#### [TASK ITEM]
After dropping the pictures, give again exactly the lines of the data from its first line through the line with "ob.select_set(True)", which is included as well.

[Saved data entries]
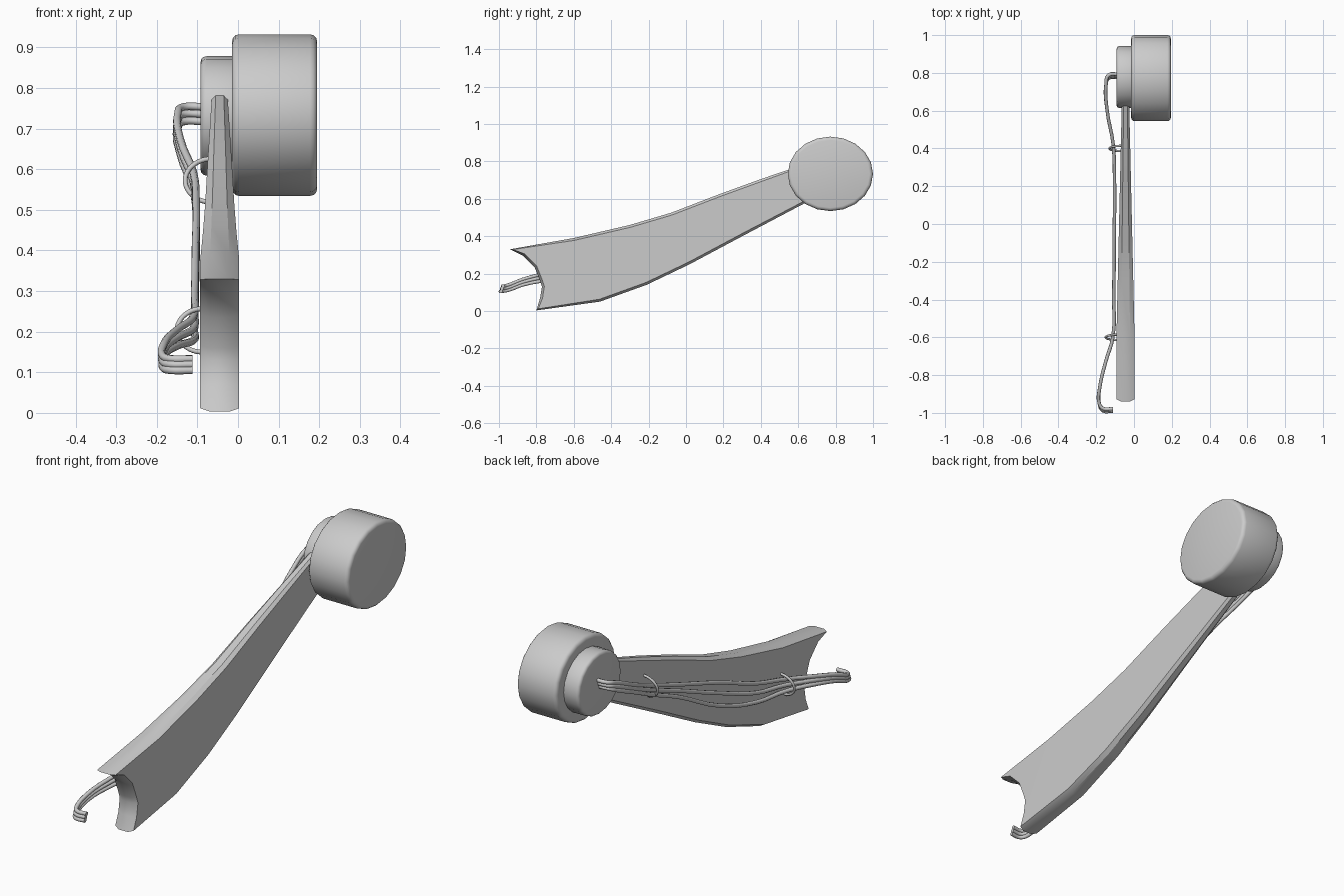
import bpy, bmesh, math
from mathutils import Vector

if "Cube" in bpy.data.objects:
    bpy.data.objects.remove(bpy.data.objects["Cube"])


def smooth(obj, angle=40):
    bpy.ops.object.select_all(action='DESELECT')
    obj.select_set(True)
    bpy.context.view_layer.objects.active = obj
    bpy.ops.object.shade_smooth_by_angle(angle=math.radians(angle))


def drum(name, x0, x1, y, z, ry, rz, bevel):
    bpy.ops.mesh.primitive_cylinder_add(vertices=20, radius=1, depth=x1 - x0)
    ob = bpy.context.object
    ob.name = name
    ob.rotation_euler = (0, math.pi / 2, 0)
    bpy.ops.object.transform_apply(rotation=True)
    ob.scale = (1, ry, rz)
    ob.location = ((x0 + x1) / 2, y, z)
    bpy.ops.object.transform_apply(location=True, scale=True)
    m = ob.modifiers.new("rounded_rim", 'BEVEL')
    m.width, m.segments = bevel, 3
    m.limit_method, m.angle_limit = 'ANGLE', math.radians(50)
    bpy.ops.object.modifier_apply(modifier=m.name)
    smooth(ob)


def tube(name, points, radius, res=4):
    cu = bpy.data.curves.new(name, 'CURVE')
    cu.dimensions = '3D'
    cu.bevel_depth, cu.bevel_resolution = radius, 2
    cu.resolution_u, cu.use_fill_caps = res, True
    sp = cu.splines.new('BEZIER')
    sp.bezier_points.add(len(points) - 1)
    for bp, p in zip(sp.bezier_points, points):
        bp.co = p
        bp.handle_left_type = bp.handle_right_type = 'AUTO'
    ob = bpy.data.objects.new(name, cu)
    bpy.context.collection.objects.link(ob)
    bpy.ops.object.select_all(action='DESELECT')
    ob.select_set(True)
    bpy.context.view_layer.objects.active = ob
    bpy.ops.object.convert(target='MESH')
    smooth(bpy.context.object, 60)


# Stepped drum at the upper end
drum("large_drum", -0.015, 0.195, 0.772, 0.733, 0.228, 0.199, 0.018)
drum("small_drum", -0.092, 0.0, 0.778, 0.731, 0.164, 0.147, 0.014)

# Arm: side outline stacked in four layers, tapering, with softened rims
outline = [Vector(p) for p in [
    (-0.80, 0.003), (-0.46, 0.05), (-0.21, 0.14), (0.02, 0.25), (0.32, 0.41), (0.68, 0.60),
    (0.68, 0.80), (0.40, 0.705), (0.18, 0.625), (-0.08, 0.525), (-0.30, 0.46), (-0.60, 0.39),
    (-0.94, 0.33), (-0.87, 0.295), (-0.81, 0.235), (-0.78, 0.16), (-0.77, 0.13), (-0.78, 0.07)]]
n = len(outline)


def inset(i, d):
    a, b, c = outline[i - 1], outline[i], outline[(i + 1) % n]
    t = (b - a).normalized() + (c - b).normalized()
    t.normalize()
    return b + Vector((-t.y, t.x)) * d


def half_width(y):
    t = max(0.0, (y + 0.60) / 1.22)
    return 0.048 - 0.028 * t


bm = bmesh.new()
layers = []
for frac, d in ((-1, 0.013), (-0.5, 0), (0.5, 0), (1, 0.013)):
    ring = []
    for i in range(n):
        p = inset(i, d)
        ring.append(bm.verts.new((-0.045 + frac * half_width(p.x), p.x, p.y)))
    layers.append(ring)
for a, b in zip(layers, layers[1:]):
    for i in range(n):
        j = (i + 1) % n
        bm.faces.new((a[i], a[j], b[j], b[i]))
# Side skins: bands between lower and upper outline, plus the notch fan
for ring in (layers[0], layers[-1]):
    for i in range(5):
        bm.faces.new((ring[i], ring[i + 1], ring[10 - i], ring[11 - i]))
    bm.faces.new([ring[0], ring[11]] + ring[12:])
bmesh.ops.recalc_face_normals(bm, faces=bm.faces)
me = bpy.data.meshes.new("arm")
bm.to_mesh(me)
bm.free()
arm = bpy.data.objects.new("arm", me)
bpy.context.collection.objects.link(arm)
smooth(arm, 30)

# Three cables from the drum, through the clips, to the hooked free ends
mids = (0.405, 0.355, 0.295)
for k in range(3):
    s = 1 - k
    tube(f"cable_{k + 1}", [
        (-0.08, 0.785 + 0.008 * s, 0.735 + 0.018 * s),
        (-0.135, 0.78 + 0.008 * s, 0.735 + 0.018 * s),
        (-0.148, 0.74, 0.72 + 0.018 * s),
        (-0.142, 0.60, 0.655 + 0.018 * s),
        (-0.110, 0.42, 0.57 + 0.022 * s),
        (-0.103, 0.20, 0.48 + 0.03 * s),
        (-0.105, -0.10, mids[k]),
        (-0.107, -0.38, 0.25 + 0.045 * s),
        (-0.112, -0.60, 0.205 + 0.028 * s),
        (-0.150, -0.73, 0.185 + 0.02 * s),
        (-0.182, -0.87, 0.155 + 0.015 * s),
        (-0.184, -0.95, 0.125 + 0.014 * s),
        (-0.165, -0.982 + 0.006 * s, 0.119 + 0.014 * s),
        (-0.112, -0.984 + 0.006 * s, 0.119 + 0.014 * s)], 0.0095)

# Half-ring cable clips on the arm
for k, (x, y, z, rx) in enumerate(((-0.062, 0.40, 0.572, 0.068), (-0.085, -0.60, 0.203, 0.065))):
    pts = []
    for i in range(9):
        a = math.radians(80 + 200 * i / 8)
        pts.append((x + rx * math.cos(a), y + 0.014 * math.sin(a), z + 0.054 * math.sin(a)))
    tube(f"cable_clip_{k + 1}", pts, 0.006, 3)
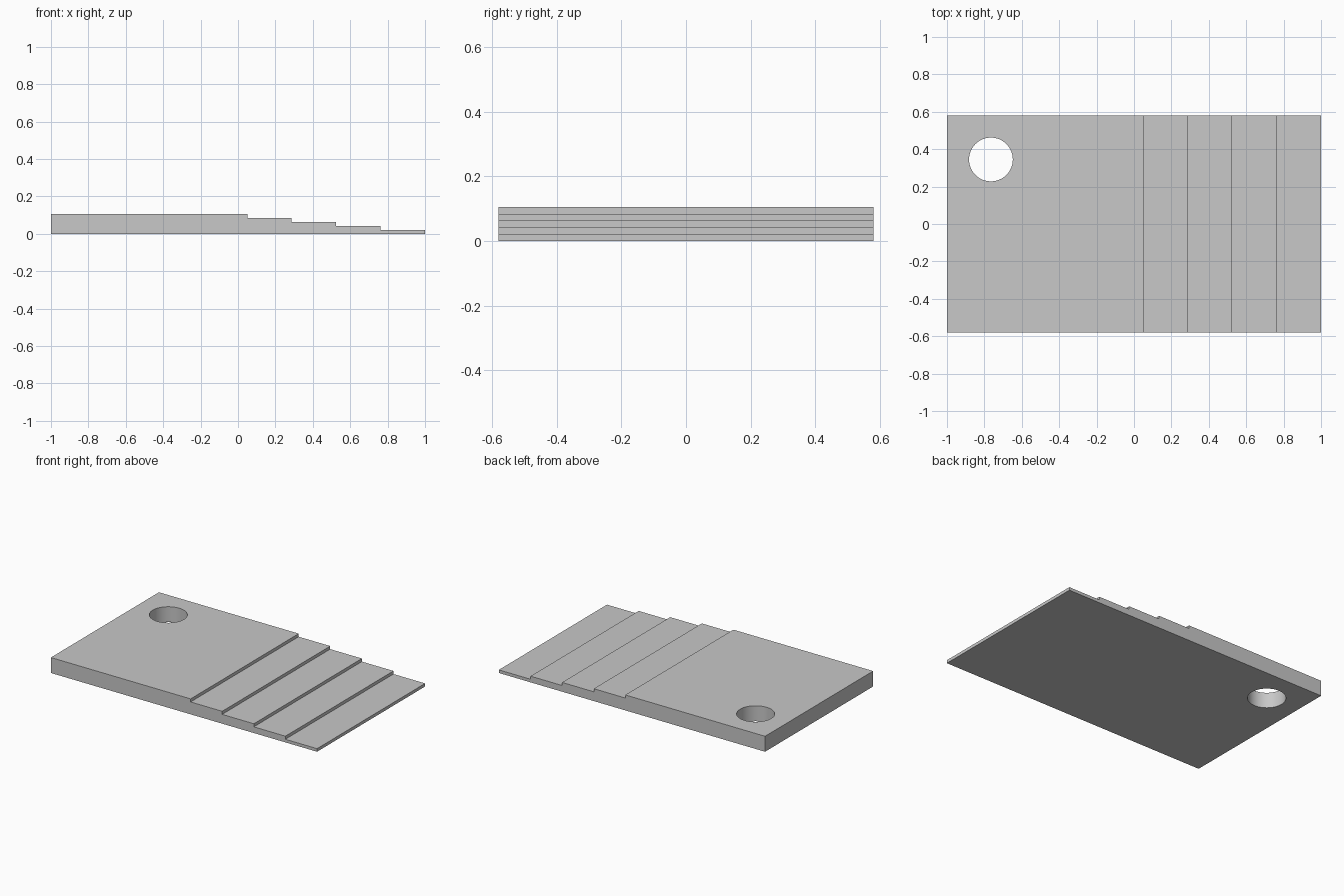
import bpy
import bmesh
import math

cube = bpy.data.objects.get("Cube")
if cube:
    bpy.data.objects.remove(cube, do_unlink=True)

HALF_DEPTH = 0.58
STEP_HEIGHT = 0.021
STEP_ENDS = [0.05, 0.287, 0.525, 0.762, 1.0]  # from the thickest level to the thinnest

grey = bpy.data.materials.new("plain grey")
grey.use_nodes = True
colour = (0.58, 0.58, 0.58, 1)
grey.diffuse_color = colour
grey.node_tree.nodes["Principled BSDF"].inputs["Base Color"].default_value = colour


def make_object(name, bm):
    bmesh.ops.recalc_face_normals(bm, faces=bm.faces)
    mesh = bpy.data.meshes.new(name)
    bm.to_mesh(mesh)
    bm.free()
    mesh.materials.append(grey)
    obj = bpy.data.objects.new(name, mesh)
    bpy.context.collection.objects.link(obj)
    return obj


# Stepped plate: side profile extruded from front to back
profile = [(1, 0), (-1, 0)]
start = -1
for i, end in enumerate(STEP_ENDS):
    z = STEP_HEIGHT * (len(STEP_ENDS) - i)
    profile += [(start, z), (end, z)]
    start = end
bm = bmesh.new()
face = bm.faces.new([bm.verts.new((x, -HALF_DEPTH, z)) for x, z in profile])
side = bmesh.ops.extrude_face_region(bm, geom=[face])
back = [v for v in side["geom"] if isinstance(v, bmesh.types.BMVert)]
bmesh.ops.translate(bm, verts=back, vec=(0, 2 * HALF_DEPTH, 0))
plate = make_object("stepped_plate", bm)

# Round hole through the thick end
bm = bmesh.new()
bmesh.ops.create_cone(bm, cap_ends=True, segments=64, radius1=0.117, radius2=0.117, depth=1)
bmesh.ops.translate(bm, verts=bm.verts, vec=(-0.765, 0.345, 0))
cutter = make_object("hole_cutter", bm)
cutter.hide_render = True
cutter.hide_set(True)
cutter.display_type = 'WIRE'

hole = plate.modifiers.new("round hole", 'BOOLEAN')
hole.operation = 'DIFFERENCE'
hole.solver = 'EXACT'
hole.object = cutter

# Apply the cut, then smooth the hole wall and keep the edges sharp
bpy.ops.object.select_all(action='DESELECT')
plate.select_set(True)
bpy.context.view_layer.objects.active = plate
bpy.ops.object.modifier_apply(modifier=hole.name)
bpy.data.objects.remove(cutter, do_unlink=True)
bpy.ops.object.shade_smooth_by_angle(angle=math.radians(30))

#### [TASK OUTPUT]
import bpy, bmesh, math
from mathutils import Vector

if "Cube" in bpy.data.objects:
    bpy.data.objects.remove(bpy.data.objects["Cube"])


def smooth(obj, angle=40):
    bpy.ops.object.select_all(action='DESELECT')
    obj.select_set(True)
    bpy.context.view_layer.objects.active = obj
    bpy.ops.object.shade_smooth_by_angle(angle=math.radians(angle))


def drum(name, x0, x1, y, z, ry, rz, bevel):
    bpy.ops.mesh.primitive_cylinder_add(vertices=20, radius=1, depth=x1 - x0)
    ob = bpy.context.object
    ob.name = name
    ob.rotation_euler = (0, math.pi / 2, 0)
    bpy.ops.object.transform_apply(rotation=True)
    ob.scale = (1, ry, rz)
    ob.location = ((x0 + x1) / 2, y, z)
    bpy.ops.object.transform_apply(location=True, scale=True)
    m = ob.modifiers.new("rounded_rim", 'BEVEL')
    m.width, m.segments = bevel, 3
    m.limit_method, m.angle_limit = 'ANGLE', math.radians(50)
    bpy.ops.object.modifier_apply(modifier=m.name)
    smooth(ob)


def tube(name, points, radius, res=4):
    cu = bpy.data.curves.new(name, 'CURVE')
    cu.dimensions = '3D'
    cu.bevel_depth, cu.bevel_resolution = radius, 2
    cu.resolution_u, cu.use_fill_caps = res, True
    sp = cu.splines.new('BEZIER')
    sp.bezier_points.add(len(points) - 1)
    for bp, p in zip(sp.bezier_points, points):
        bp.co = p
        bp.handle_left_type = bp.handle_right_type = 'AUTO'
    ob = bpy.data.objects.new(name, cu)
    bpy.context.collection.objects.link(ob)
    bpy.ops.object.select_all(action='DESELECT')
    ob.select_set(True)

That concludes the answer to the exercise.